Wednesday, August 31, 2011

Not Knowing the Rules IS REALLY UnSpirited

JohnAllan's RSD post about whether lacking rules knowledge is unspirited:

...the very best professional refs make terrible calls all the time. if your standard of 'good' vs 'bad' spirit relies on the absence of terrible calls, then no one that plays ultimate has good spirit. your standard becomes meaningless.

My response:
Professional refs may make terrible calls, but it is about bad perspective. They make bad calls because they saw something the wrong way; they go to great lengths to avoid these mistakes, but they are going to happen. The bad calls are NOT, however, due to a misunderstanding of the rules. I guarantee you that they could sit down and pass a written rules test with A+ every time because they TAKE THEIR RESPONSIBILITY SERIOUSLY.

I trained as a soccer referee for 8 years and we were constantly being evaluated, trained, tested and observed. When a bunch of us would get together for dinner at the end of a tournament, you know what we would talk about? The finer points of positioning on Corner Kicks from right footed players vs left footed players. Why? Because refs CARE and TAKE THEIR RESPONSIBILITY SERIOUSLY.

When and Ultimate player doesn't know where to set up after a pick or doesn't bother staying on sides, or contests something they shouldn't because they "don't know the rules" , I see that they do not take the heavy responsibility of Self Officiation seriously. It just blows my mind that people spend thousands of dollars a year and all their free time and don't spend the time to practice being a good referee. Read th fucking rules

Friday, August 26, 2011

Watch. Study. Adapt.

Simon Montague- brings the disc over the head when pivoting backhand to forehand against a tight mark.

Mike Caldwell -  push passes against force forehand near the endzone.

Brodie Smith  - stands tall and relaxed before making a juke to lull defenders into raising their center of gravity making them less able to react.

Spencer Wallis - lays out with 2 hands.

Jack McShane - hammer fakes as soon as he catches the disc

Andy Collins (and some of the other Furious guys) - fakes the forehand and follows through past the marker's head.

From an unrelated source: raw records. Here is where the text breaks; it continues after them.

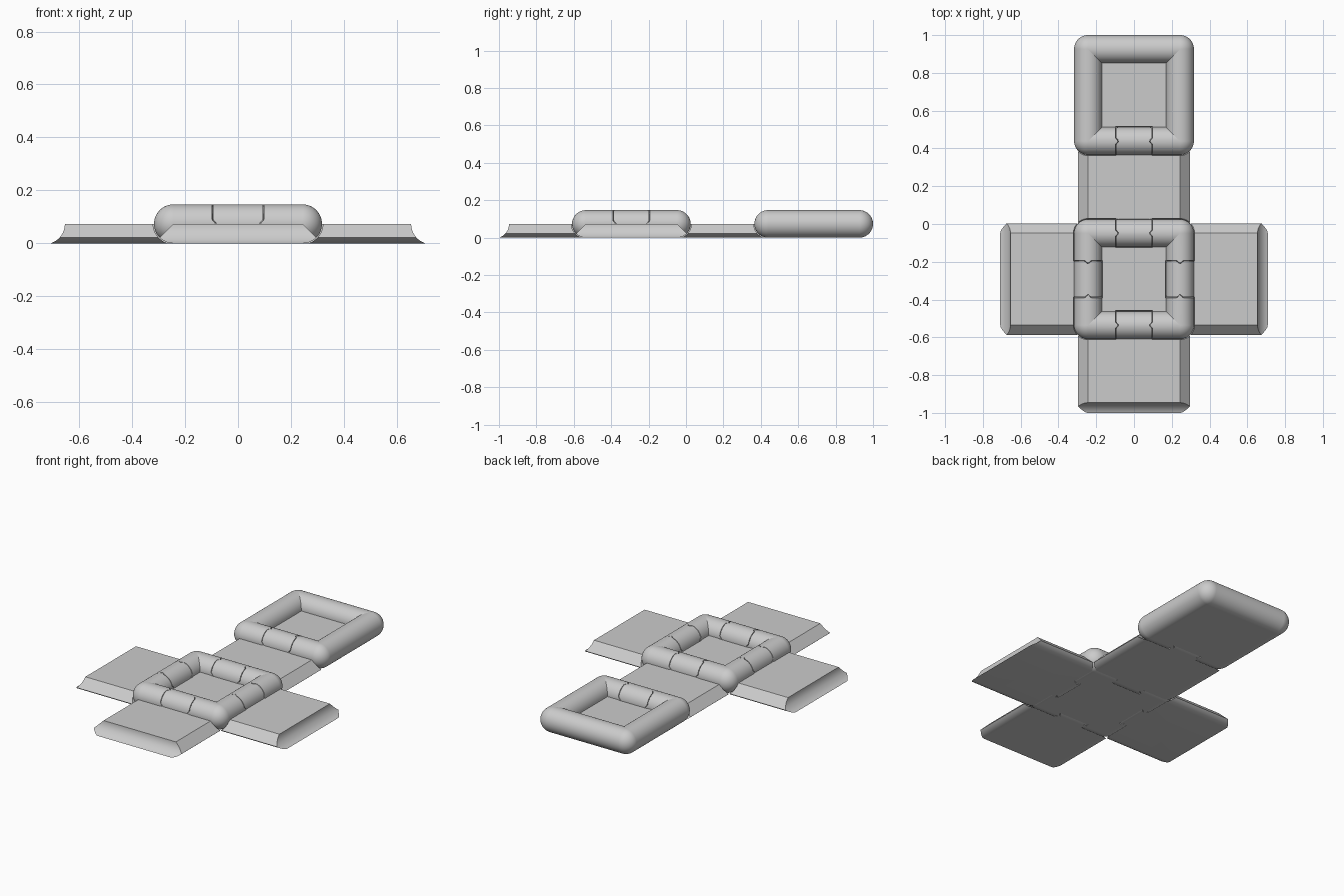
import bpy, bmesh
from math import sin, cos, pi, sqrt, radians
from mathutils import Vector

if "Cube" in bpy.data.objects:
    bpy.data.objects.remove(bpy.data.objects["Cube"])

R = 0.0735            # tube radius = panel thickness
CLEAR = 0.077         # clearance radius of the hinge grooves
H = 0.2437            # half distance between fold axes
P = 2 * H
CY = 1 - R - 5 * H    # y of the centre panel
KNUCKLE, GAP, DENT = 0.095, 0.0035, 0.013
SEG = 96


def finish(name, bm):
    bmesh.ops.recalc_face_normals(bm, faces=bm.faces)
    me = bpy.data.meshes.new(name)
    bm.to_mesh(me)
    bm.free()
    ob = bpy.data.objects.new(name, me)
    bpy.context.collection.objects.link(ob)
    bpy.ops.object.select_all(action='DESELECT')
    ob.select_set(True)
    bpy.context.view_layer.objects.active = ob
    bpy.ops.object.shade_smooth_by_angle(angle=radians(28))
    return ob


def axes(k):
    # outward and tangent direction of side k (0 east, 1 north, 2 west, 3 south)
    a = k * pi / 2
    return Vector((cos(a), sin(a), 0)), Vector((-sin(a), cos(a), 0))


def loft(bm, rings):
    rings = [[bm.verts.new(p) for p in ring] for ring in rings]
    n = len(rings[0])
    for a, b in zip(rings, rings[1:]):
        for i in range(n):
            bm.faces.new((a[i], a[(i + 1) % n], b[(i + 1) % n], b[i]))
    return rings


# Panels: outlines stacked by height; each side has its own edge treatment
LEVELS = [R - R * cos(i * pi / 24) for i in range(7)]
LEVELS += [LEVELS[-1] + (R - LEVELS[-1]) * i / 6 for i in range(1, 7)]


def outline(sides, z, centre):
    groove = H - sqrt(CLEAR ** 2 - (z - R) ** 2)
    wedge = H + min(sqrt(max(0, R * R - (z - R) ** 2)), R - z)
    reach = {'plain': H, 'notch': H, 'free': groove, 'tab': groove, 'wedge': wedge}
    pts = []
    for k, kind in enumerate(sides):
        d, t = axes(k)
        e = reach[kind]
        if kind in ('tab', 'notch'):
            inner = H if kind == 'tab' else groove
            b = KNUCKLE + (GAP if kind == 'notch' else 0)
            pts += [d * e - t * b, d * inner - t * b, d * inner + t * b, d * e + t * b]
        pts.append(d * e + t * reach[sides[(k + 1) % 4]])
    return [centre + p + Vector((0, 0, z)) for p in pts]


def panel(name, x, y, sides):
    bm = bmesh.new()
    rings = loft(bm, [outline(sides, z, Vector((x, y, 0))) for z in LEVELS])
    bm.faces.new(rings[0])
    bm.faces.new(rings[-1])
    finish(name, bm)


# Tubes: both ends are given as a function of the angle round the tube
def dent(a):
    off = abs((a + pi / 4) % (pi / 2) - pi / 4)
    return DENT * cos(off / 0.27 * pi / 2) ** 2 if off < 0.27 else 0


def mitre(a):
    return H - max(0, R * cos(a))       # cos(a) > 0 points inwards


def tube(bm, k, centre, start, end, caps):
    d, t = axes(k)
    o = centre + d * H + Vector((0, 0, R))
    ang = [2 * pi * i / SEG for i in range(SEG)]
    rings = loft(bm, [[o - d * R * cos(a) + Vector((0, 0, R * sin(a))) + t * f(a)
                       for a in ang] for f in (start, end)])
    for ring, f, cap in zip(rings, (start, end), caps):
        if cap:
            c = bm.verts.new(o + t * f(0))
            for i in range(SEG):
                bm.faces.new((ring[i], ring[(i + 1) % SEG], c))


def frame(name, x, y, hinged):
    centre = Vector((x, y, 0))
    bm = bmesh.new()
    for k in range(4):
        if k in hinged:
            near = lambda a: KNUCKLE + GAP - dent(a)
            tube(bm, k, centre, near, mitre, (True, False))
            tube(bm, k, centre, lambda a: -mitre(a), lambda a: -near(a), (False, True))
        else:
            tube(bm, k, centre, lambda a: -mitre(a), mitre, (False, False))
    finish(name, bm)
    # rounded corners
    bm = bmesh.new()
    for k in range(4):
        d, t = axes(k)
        res = bmesh.ops.create_uvsphere(bm, u_segments=48, v_segments=32, radius=R)
        bmesh.ops.translate(bm, verts=res['verts'], vec=centre + (d + t) * H + Vector((0, 0, R)))
    finish(name + "_corners", bm)
    # middle knuckles, which belong to the neighbouring panels
    for k in hinged:
        bm = bmesh.new()
        tube(bm, k, centre, lambda a: dent(a) - KNUCKLE, lambda a: KNUCKLE - dent(a), (True, True))
        finish(f"{name}_knuckle_{k}", bm)


# Five panels of the cross and the end panel
panel("centre_panel", 0, CY, ['notch'] * 4)
panel("right_panel", P, CY, ['free', 'wedge', 'tab', 'wedge'])
panel("left_panel", -P, CY, ['tab', 'wedge', 'free', 'wedge'])
panel("front_panel", 0, CY - P, ['wedge', 'tab', 'wedge', 'free'])
panel("link_panel", 0, CY + P, ['wedge', 'tab', 'wedge', 'tab'])
panel("end_panel", 0, CY + 2 * P, ['plain', 'plain', 'plain', 'notch'])

# Two tube frames with hinge knuckles
frame("centre_frame", 0, CY, (0, 1, 2, 3))
frame("end_frame", 0, CY + 2 * P, (3,))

Parker Krug - low and wide stance with the disc forcing the mark to jump far is response to small hip movements

Ben Wiggins - sets up the throw-and-go by slowing down his pivoting and setting his grip with the left hand

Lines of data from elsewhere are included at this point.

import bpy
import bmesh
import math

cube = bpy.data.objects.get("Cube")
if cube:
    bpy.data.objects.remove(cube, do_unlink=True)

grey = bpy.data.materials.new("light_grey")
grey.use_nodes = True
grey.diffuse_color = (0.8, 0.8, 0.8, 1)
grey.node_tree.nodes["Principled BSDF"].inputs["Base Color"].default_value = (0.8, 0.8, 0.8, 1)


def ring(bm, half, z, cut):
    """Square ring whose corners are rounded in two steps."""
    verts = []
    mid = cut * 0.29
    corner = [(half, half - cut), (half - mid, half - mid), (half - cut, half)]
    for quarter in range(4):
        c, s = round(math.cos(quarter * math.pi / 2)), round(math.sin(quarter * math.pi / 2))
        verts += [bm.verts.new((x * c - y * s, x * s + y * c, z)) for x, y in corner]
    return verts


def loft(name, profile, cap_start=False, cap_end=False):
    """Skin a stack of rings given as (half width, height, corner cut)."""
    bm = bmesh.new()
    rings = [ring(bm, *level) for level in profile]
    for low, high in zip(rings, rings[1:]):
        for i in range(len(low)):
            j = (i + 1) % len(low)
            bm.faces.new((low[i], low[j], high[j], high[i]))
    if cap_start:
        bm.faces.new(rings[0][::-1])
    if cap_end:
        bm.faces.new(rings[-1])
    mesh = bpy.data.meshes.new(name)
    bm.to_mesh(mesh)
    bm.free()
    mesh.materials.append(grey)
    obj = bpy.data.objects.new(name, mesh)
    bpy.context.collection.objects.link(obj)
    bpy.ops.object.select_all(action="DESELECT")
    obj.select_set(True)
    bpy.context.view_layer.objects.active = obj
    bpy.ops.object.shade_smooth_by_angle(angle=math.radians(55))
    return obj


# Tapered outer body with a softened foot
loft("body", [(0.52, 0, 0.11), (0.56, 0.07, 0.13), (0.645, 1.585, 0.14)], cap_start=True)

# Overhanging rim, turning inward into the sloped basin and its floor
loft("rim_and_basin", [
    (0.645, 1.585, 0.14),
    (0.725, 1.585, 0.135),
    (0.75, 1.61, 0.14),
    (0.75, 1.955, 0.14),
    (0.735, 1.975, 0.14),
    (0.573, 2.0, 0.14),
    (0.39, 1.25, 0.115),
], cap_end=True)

Mark Sherwood - shifts his weight right, then left, then right again without really moving his feet when he wants to throw his inside forehand (which is all the time.)

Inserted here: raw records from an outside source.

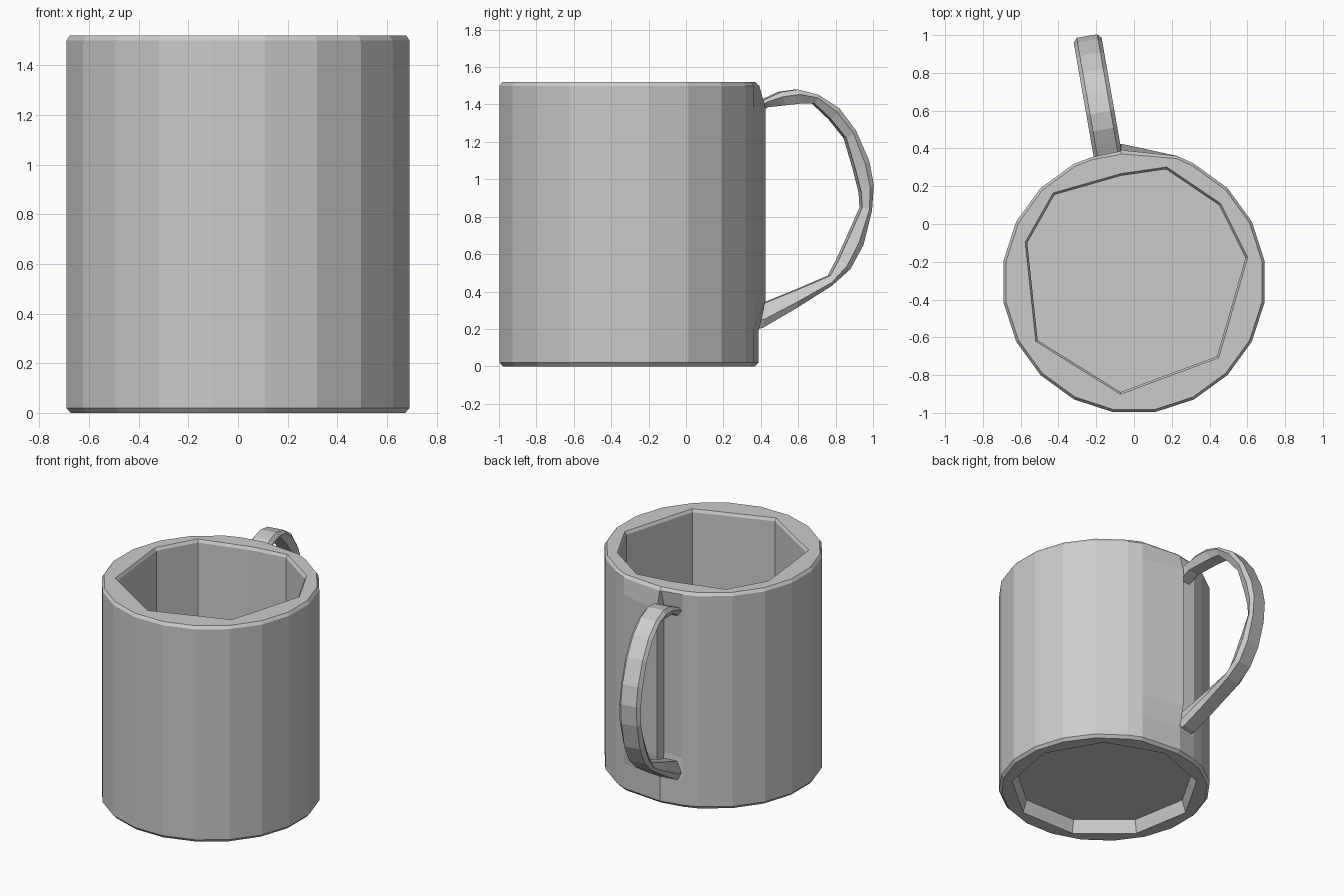
import bpy, bmesh, math
from mathutils import Vector

old = bpy.data.objects.get("Cube")
if old:
    bpy.data.objects.remove(old)

# Single clay colour
clay = bpy.data.materials.new("plain_grey")
clay.use_nodes = True
GREY = (0.6, 0.6, 0.6, 1)
clay.diffuse_color = GREY
clay.node_tree.nodes["Principled BSDF"].inputs["Base Color"].default_value = GREY

CENTRE = Vector((0, -0.305))
RADIUS = 0.7


def finish(bm, name):
    bmesh.ops.recalc_face_normals(bm, faces=bm.faces)
    mesh = bpy.data.meshes.new(name)
    bm.to_mesh(mesh)
    bm.free()
    mesh.materials.append(clay)
    obj = bpy.data.objects.new(name, mesh)
    bpy.context.collection.objects.link(obj)
    return obj


def add_ring(bm, points, z, scale=1):
    pts = [CENTRE + (Vector(p) - CENTRE) * scale for p in points]
    return [bm.verts.new((p.x, p.y, z)) for p in pts]


def skin(bm, rings):
    for low, high in zip(rings, rings[1:]):
        n = len(low)
        for i in range(n):
            j = (i + 1) % n
            bm.faces.new((low[i], low[j], high[j], high[i]))


def fill_between(bm, outer, inner, normal):
    edges = []
    for ring in (outer, inner):
        for a, b in zip(ring, ring[1:] + ring[:1]):
            edges.append(bm.edges.get((a, b)))
    bmesh.ops.triangle_fill(bm, edges=edges, normal=normal, use_beauty=True)


def circle(sides, radius, start):
    return [(CENTRE.x + radius * math.cos(math.radians(start + 360 * i / sides)),
             CENTRE.y + radius * math.sin(math.radians(start + 360 * i / sides)))
            for i in range(sides)]


def wall_profile(ridge, notch):
    """Faceted round wall whose back has a raised ridge beside a notch."""
    seam = [(0.23, 0.36), (-0.07, ridge), (-0.07 - 0.005, notch), (-0.22, 0.355)]
    around = circle(20, RADIUS, 117)
    return seam + [p for p in around if not (p[1] > 0.3 and -0.24 < p[0] < 0.25)]


# Cup: outer wall from bottom to top, with small bevels
bm = bmesh.new()
levels = [(0, 0.385, 0.382, 0.975), (0.02, 0.388, 0.385, 1), (0.19, 0.388, 0.385, 1),
          (0.35, 0.425, 0.35, 1), (1.38, 0.425, 0.35, 1),
          (1.5, 0.392, 0.385, 1), (1.52, 0.385, 0.382, 0.98)]
outer = [add_ring(bm, wall_profile(r, n), z, s) for z, r, n, s in levels]
skin(bm, outer)

# Cup: uneven faceted cavity
cavity = [(0.17, 0.29), (-0.07, 0.255), (-0.42, 0.155), (-0.565, -0.1), (-0.51, -0.615),
          (-0.07, -0.89), (0.44, -0.7), (0.59, -0.18), (0.45, 0.1)]
inner = [add_ring(bm, cavity, 1.52, 1.02), add_ring(bm, cavity, 1.5), add_ring(bm, cavity, 0.13)]
skin(bm, inner)
bm.faces.new(inner[-1])
fill_between(bm, outer[-1], inner[0], (0, 0, 1))

# Cup: recessed foot
foot = circle(9, 0.62, 10)
recess = [add_ring(bm, foot, 0), add_ring(bm, foot, 0.09, 0.96)]
skin(bm, recess)
bm.faces.new(recess[-1])
fill_between(bm, outer[0], recess[0], (0, 0, -1))
finish(bm, "cup")

# Handle: outer (y, z) and inner (y, z) edge of each section
sections = [((0.34, 1.39), (0.36, 1.34)), ((0.42, 1.43), (0.43, 1.385)),
            ((0.50, 1.467), (0.52, 1.395)), ((0.59, 1.48), (0.61, 1.405)),
            ((0.70, 1.452), (0.68, 1.405)), ((0.81, 1.38), (0.77, 1.32)),
            ((0.90, 1.26), (0.85, 1.22)), ((0.97, 1.1), (0.90, 1.05)),
            ((0.995, 0.97), (0.93, 0.93)), ((0.985, 0.83), (0.935, 0.85)),
            ((0.94, 0.65), (0.86, 0.68)), ((0.87, 0.52), (0.81, 0.57)),
            ((0.77, 0.43), (0.765, 0.485)), ((0.58, 0.31), (0.59, 0.41)),
            ((0.40, 0.205), (0.43, 0.345)), ((0.32, 0.19), (0.34, 0.31))]
across = Vector((0.985, 0.17, 0))
shape = [(0, -0.055), (0, 0.055), (0.35, 0.075), (1, 0.045), (1, -0.045), (0.35, -0.075)]

bm = bmesh.new()
rings = []
for out, inn in sections:
    ring = []
    for t, w in shape:
        y = out[0] + (inn[0] - out[0]) * t
        z = out[1] + (inn[1] - out[1]) * t
        x = -0.145 - 0.175 * (y - 0.4)
        ring.append(bm.verts.new(Vector((x, y, z)) + across * w))
    rings.append(ring)
skin(bm, rings)
bm.faces.new(rings[0])
bm.faces.new(rings[-1])
finish(bm, "handle")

David Billings - stand tall in forehand and throws the low release backhand with dipped left shoulder during the pivot, before the right foot gets all the way around.

Steve Prodan - fakes inside or openside backhand, 360 pivot to around flick huck.

Alan Kolick - Leans back before throws to that the marker comes with him to set up his throw and go.

Cole Sullivan -  does a really violent and quick shoulder pump when pivoting from forehand to throw the backhand huck.

Masahiro Matsuno (and lots of other Japanese players) - cock back the forehand high near their head like a blade.

The loaded flick.
If you aren't watching and studying your opponents and the best in the game to understand what they like to do and what they are uncomfortable with, you are missing out on the best way to get better. If you can't tell me at 12-12 what their main throwers like to throw, you aren't doing the mental work it takes to be a great defender. If you get broken the same way at the beginning of the season and at the end by a team you have seen multiple times, you can do better. To improve all the little things in your game, observe how other players do them.

Thursday, August 25, 2011

Good Decisions

How many Good Decisions do you think you should HAVE to make in a point for your team to score?

Trick question.

If you are ever thinking "I just threw 2 sweet breaks in a row, my team should be able to score now" or "My cutting has been flawless, I've been roasting my man all point, we deserve to score"  then...

You don't throw with good form because that's what is going to score for you,
you do it because that's simply what you must do. might as well quit.

When you step on the line, you don't deserve anything. There is no "good enough to score" unless your team actually scores the point.

When you step on the line, you commit to the whole point, not to just a few good plays.

Thursday, August 11, 2011

A Culture of Excellence

Ultimate teams take note. This video, along with Sockeye's awesome website  ( - check out the player bios), is how to build a fan base and establish a culture of excellence. That culture of excellence is what makes them great year after year. Big props and much love to my favorite Ultimate Team, and my favorite sports team in general, Settle Sockeye.